Dealing with the knowledge of everything
By KAORI SHOJI
While some films takes us out of ourselves, others make it their mission to hold a mirror up to the viewer and challenge us to see something unique and extraordinary in that too-familiar reflection.
In this sense, filmmaker Francois Ozon is head and shoulders above his contemporaries: His stories have mostly been entrenched in public-domain issues: "Under the Sand" dealt with bereavement; "The Swimming Pool" was about aging/menopause; "5 x 2" took in marriage/divorce; and Ozon's latest is "Le Temps qui reste (Time to Leave)" and it's arguably his finest work to date, though by this time next year this brilliant and prolific filmmaker is likely to dazzle us all over again.
"Le Temps" is an account of a young man diagnosed with cancer who is approaching death, and it's probably the most honest and autobiographical of Ozon's films, inviting speculation that it could be similar to Mozart's "Requiem," the funeral symphony written just before the composer's mysterious demise. Still, whether or not "Le Temps" is an accurate self-portrait becomes unimportant since from the very first scenes the film will have you teetering from its impact on the senses, followed by an eagerness to take in every intricate detail of the last months in the life of the young protagonist, Romain (played by the boyish, lanky Merville Poupaud), from the wrinkled sheets on the bed he shares with his lover to the solitary spaghetti dinners slurped with a plastic fork. Romain stylizes his imminent demise to his own specifications, to the extent that we are inclined to think Ozon is atypically stooping to make a statement about how the modern societal system encroaches on (what should be) life's most private experience.
Up to this decision, Romain had led a very public and glamorous life; at 31 he was one of Paris' most celebrated fashion photographers. One morning he has a fainting spell and goes to the doctor, to be told that his insides are lacerated with cancer cells and he has only a couple more months to live.
"You're young," the doctor tells him. "You can fight this." He suggests chemotherapy, but Romain rejects this, and from here concentrates his efforts on preparing for death. He begins by going over to his parents' for dinner and spending time with the family. He then kicks his lover out (the only reason he gives is "I don't want you around anymore"), but later pulls strings to get his ex a good job. He reconciles with his sister with whom relations had always been rocky. He quits his job. And all this time, he tells no one of his condition, with the exception of his aging grandmother (an absolutely wonderful Jeanne Moreau) on whom he pays a visit: "We have something in common, you and I. We're both going to die soon."
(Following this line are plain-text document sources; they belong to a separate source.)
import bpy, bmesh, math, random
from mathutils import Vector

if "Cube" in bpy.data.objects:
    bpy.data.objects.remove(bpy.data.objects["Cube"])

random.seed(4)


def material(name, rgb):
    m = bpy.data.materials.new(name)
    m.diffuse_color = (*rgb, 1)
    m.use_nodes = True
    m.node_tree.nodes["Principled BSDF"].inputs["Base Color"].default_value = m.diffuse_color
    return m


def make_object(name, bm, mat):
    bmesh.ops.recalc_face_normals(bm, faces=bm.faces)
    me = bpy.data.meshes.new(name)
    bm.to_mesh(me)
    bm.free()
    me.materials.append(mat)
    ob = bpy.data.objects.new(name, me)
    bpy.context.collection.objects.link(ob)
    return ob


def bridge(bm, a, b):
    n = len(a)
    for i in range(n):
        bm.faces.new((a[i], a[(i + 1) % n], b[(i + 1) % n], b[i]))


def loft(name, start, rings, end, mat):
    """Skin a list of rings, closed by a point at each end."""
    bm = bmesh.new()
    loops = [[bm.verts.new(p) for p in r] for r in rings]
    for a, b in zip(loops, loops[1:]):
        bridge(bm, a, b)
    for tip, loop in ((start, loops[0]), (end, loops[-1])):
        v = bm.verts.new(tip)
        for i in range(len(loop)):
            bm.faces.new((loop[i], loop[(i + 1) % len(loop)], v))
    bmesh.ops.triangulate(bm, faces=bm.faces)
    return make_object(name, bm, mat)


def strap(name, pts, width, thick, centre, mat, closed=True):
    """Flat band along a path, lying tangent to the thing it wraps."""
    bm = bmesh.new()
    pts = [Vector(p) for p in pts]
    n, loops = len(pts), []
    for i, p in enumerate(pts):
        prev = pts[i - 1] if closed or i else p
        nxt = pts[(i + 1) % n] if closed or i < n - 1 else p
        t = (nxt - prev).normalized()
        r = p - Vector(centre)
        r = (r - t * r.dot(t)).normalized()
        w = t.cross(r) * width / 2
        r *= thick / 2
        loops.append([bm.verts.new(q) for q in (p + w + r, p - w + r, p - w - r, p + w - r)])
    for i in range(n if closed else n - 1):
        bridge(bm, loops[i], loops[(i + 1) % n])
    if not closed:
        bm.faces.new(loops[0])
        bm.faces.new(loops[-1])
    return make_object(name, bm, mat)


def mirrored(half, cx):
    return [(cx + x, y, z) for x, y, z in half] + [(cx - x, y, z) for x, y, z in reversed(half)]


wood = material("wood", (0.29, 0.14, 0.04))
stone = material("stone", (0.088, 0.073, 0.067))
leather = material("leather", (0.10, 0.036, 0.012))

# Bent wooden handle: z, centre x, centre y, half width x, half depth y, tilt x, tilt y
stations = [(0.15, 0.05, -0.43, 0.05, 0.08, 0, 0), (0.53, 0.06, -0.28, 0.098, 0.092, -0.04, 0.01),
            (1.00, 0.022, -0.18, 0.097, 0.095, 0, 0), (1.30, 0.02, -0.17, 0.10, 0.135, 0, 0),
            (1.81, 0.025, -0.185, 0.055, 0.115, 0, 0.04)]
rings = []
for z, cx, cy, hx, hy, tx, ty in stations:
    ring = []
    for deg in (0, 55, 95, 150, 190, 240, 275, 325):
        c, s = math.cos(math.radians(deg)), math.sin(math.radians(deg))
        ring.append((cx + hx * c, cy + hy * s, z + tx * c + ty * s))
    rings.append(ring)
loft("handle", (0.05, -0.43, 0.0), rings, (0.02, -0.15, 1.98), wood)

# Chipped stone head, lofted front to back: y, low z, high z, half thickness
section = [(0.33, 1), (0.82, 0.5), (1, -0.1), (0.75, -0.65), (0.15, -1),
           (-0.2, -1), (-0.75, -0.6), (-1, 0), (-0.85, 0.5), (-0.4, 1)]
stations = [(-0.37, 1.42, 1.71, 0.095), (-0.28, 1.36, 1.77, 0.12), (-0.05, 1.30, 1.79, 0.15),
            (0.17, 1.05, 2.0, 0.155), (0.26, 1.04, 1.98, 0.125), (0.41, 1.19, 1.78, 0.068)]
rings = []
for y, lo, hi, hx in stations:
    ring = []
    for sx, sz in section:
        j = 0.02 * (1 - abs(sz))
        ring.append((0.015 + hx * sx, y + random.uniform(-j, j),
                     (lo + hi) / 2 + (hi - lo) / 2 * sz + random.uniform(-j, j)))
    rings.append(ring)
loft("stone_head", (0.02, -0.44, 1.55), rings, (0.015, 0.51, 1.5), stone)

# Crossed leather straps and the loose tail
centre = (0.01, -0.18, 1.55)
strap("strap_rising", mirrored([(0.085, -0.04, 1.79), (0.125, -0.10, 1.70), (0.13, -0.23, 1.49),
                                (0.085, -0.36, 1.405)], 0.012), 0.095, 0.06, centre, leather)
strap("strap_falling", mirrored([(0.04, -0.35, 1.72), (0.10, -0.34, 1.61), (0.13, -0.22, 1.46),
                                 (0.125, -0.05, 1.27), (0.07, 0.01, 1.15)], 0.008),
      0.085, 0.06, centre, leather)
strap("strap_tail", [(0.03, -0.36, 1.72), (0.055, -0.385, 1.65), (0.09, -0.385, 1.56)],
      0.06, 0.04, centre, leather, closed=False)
The scene between the pair is an exquisite sequel, and astonishing when one considers that Ozon is just 38. He already seems to grasp most of the secrets and all of the answers about love, sex and maturity. When grandmother is getting ready for bed, Romain comes in and asks to sleep with her. "But I always go to sleep naked," she tells him. "That's OK, I won't look," he responds.
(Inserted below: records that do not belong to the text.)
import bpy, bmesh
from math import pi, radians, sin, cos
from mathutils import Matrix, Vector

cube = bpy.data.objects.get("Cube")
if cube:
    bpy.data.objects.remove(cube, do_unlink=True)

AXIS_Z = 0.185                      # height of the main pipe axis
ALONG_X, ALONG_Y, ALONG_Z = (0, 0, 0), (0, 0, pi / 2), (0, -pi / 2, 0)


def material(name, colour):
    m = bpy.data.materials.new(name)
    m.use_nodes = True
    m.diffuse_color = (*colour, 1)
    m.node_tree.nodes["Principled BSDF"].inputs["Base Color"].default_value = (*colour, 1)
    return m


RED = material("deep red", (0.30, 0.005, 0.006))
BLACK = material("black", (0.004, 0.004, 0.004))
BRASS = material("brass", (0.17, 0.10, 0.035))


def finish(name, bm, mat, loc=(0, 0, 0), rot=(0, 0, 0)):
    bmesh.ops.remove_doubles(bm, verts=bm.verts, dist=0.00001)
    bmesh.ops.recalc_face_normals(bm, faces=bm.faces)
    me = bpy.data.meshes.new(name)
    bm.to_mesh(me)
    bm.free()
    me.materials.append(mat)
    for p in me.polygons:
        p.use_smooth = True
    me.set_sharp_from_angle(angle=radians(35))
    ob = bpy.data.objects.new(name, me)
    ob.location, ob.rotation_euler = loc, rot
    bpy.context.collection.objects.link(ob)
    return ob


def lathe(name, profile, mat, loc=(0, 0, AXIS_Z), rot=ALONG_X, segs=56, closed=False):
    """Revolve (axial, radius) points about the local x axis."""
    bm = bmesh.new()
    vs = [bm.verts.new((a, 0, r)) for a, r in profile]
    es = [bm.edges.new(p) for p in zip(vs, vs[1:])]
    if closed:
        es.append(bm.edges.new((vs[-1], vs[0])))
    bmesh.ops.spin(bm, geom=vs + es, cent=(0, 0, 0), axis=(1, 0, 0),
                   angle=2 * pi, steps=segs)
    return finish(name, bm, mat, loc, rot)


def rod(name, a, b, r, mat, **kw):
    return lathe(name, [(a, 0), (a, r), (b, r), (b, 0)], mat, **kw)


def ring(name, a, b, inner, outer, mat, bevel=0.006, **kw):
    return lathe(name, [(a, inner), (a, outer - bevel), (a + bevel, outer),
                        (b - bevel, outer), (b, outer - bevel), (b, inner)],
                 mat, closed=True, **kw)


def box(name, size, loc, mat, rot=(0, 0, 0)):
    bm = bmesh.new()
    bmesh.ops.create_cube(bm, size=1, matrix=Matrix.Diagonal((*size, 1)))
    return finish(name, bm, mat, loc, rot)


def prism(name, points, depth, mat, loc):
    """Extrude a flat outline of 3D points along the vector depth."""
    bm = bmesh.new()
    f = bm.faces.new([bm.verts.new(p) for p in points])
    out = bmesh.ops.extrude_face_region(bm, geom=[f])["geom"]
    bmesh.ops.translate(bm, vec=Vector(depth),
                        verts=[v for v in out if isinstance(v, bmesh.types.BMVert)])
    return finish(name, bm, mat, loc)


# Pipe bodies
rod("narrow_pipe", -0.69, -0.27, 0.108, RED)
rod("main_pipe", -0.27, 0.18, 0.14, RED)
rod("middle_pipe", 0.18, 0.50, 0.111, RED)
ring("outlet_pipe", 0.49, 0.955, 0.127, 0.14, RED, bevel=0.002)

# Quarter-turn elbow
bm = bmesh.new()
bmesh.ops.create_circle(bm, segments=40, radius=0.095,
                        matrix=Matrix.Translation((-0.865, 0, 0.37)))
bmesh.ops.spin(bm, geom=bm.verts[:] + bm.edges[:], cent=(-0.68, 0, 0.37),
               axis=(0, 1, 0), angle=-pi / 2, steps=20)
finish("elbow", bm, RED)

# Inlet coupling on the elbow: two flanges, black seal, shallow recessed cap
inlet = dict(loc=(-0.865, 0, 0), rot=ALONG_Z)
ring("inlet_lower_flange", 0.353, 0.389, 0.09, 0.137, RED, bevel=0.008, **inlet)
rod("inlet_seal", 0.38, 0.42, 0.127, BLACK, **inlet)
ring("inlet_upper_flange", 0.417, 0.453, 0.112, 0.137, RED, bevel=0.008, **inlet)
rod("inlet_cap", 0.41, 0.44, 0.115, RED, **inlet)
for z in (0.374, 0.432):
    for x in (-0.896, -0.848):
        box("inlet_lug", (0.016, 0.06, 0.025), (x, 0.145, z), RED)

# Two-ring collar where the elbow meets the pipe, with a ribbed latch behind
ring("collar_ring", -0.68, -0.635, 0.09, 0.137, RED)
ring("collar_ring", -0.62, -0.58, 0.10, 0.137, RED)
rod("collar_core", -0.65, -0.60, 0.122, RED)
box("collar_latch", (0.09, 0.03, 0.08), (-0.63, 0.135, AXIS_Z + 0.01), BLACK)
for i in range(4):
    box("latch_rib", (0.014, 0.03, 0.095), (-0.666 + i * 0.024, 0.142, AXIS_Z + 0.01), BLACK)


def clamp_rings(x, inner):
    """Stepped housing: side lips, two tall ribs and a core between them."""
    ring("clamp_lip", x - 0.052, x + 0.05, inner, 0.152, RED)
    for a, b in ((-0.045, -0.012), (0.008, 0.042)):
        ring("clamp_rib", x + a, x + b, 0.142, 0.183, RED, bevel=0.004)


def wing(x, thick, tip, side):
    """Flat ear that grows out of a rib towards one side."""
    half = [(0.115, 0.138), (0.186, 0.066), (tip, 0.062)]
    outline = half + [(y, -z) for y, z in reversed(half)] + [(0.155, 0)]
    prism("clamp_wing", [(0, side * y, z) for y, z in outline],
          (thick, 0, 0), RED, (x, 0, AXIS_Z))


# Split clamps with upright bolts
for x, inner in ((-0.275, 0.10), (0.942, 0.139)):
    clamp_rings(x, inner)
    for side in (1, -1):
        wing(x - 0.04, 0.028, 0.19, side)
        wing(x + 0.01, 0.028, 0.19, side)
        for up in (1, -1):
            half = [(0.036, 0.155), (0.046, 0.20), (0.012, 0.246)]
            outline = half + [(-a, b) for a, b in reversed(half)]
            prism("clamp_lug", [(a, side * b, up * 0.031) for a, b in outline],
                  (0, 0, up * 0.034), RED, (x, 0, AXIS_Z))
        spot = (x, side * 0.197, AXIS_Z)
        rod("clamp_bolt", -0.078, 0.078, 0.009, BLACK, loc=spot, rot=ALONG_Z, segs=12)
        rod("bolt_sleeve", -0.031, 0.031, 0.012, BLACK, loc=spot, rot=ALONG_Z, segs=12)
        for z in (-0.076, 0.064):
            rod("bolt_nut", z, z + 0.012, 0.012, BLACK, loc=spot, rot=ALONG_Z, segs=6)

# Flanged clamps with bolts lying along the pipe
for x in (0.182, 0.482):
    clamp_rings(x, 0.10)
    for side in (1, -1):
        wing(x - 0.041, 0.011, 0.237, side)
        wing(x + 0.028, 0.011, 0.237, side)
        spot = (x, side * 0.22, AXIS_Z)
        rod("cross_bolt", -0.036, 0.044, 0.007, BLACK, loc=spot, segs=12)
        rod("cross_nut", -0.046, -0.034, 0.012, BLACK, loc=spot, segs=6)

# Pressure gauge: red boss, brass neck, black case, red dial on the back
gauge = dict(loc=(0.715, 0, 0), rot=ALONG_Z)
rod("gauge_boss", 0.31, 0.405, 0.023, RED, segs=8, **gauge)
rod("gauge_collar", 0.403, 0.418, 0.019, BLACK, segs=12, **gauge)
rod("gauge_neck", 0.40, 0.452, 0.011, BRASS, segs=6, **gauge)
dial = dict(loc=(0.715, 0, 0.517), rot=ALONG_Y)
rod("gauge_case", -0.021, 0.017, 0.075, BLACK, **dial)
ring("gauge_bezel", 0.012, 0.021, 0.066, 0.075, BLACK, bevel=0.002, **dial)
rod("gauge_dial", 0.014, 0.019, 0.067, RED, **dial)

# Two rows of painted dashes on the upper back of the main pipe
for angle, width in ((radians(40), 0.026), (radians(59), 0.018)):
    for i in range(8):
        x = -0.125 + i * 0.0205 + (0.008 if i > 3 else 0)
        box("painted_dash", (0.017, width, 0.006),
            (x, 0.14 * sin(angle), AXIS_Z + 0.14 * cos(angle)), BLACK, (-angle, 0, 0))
When he leaves the next morning he tells her that she is beautiful, and if he were older, "I would have wanted to marry you." Their parting is charged with a tender eroticism, as if they are the closest of couples.
Romain seems to have the gift of sexuality installed in his bloodstream; whomever he happens to be with, be it his father, his sister, his agent -- they will somehow seem like his lover. Later, he tells his doctor (who supplies him with painkillers) how he has dreams of having sex with everyone he knows, and the staid medico winces and flushes as if he has just been seduced. This isn't to say that throughout the story Romain remains above-it-all -- alone at night he repeatedly bangs his head against the wall for it seems there's no other way to alleviate the crushing fear and despair.
Poupaud, who has built his career on playing merciless, pretty-boy roles, comes into his own as Romain, who combines an incredible strength of will with a touching, almost translucent vulnerability. Romain, who had been surrounded by an adoring entourage is alone in the end, having shed most of his earthly possessions, his hair and his weight. One of his last acts is to throw his ringing cell phone into the trash, but the gesture speaks more of liberation and purgation than tragedy or loneliness. There's no disputing that life is beautiful, but according to Ozon so, too, is death.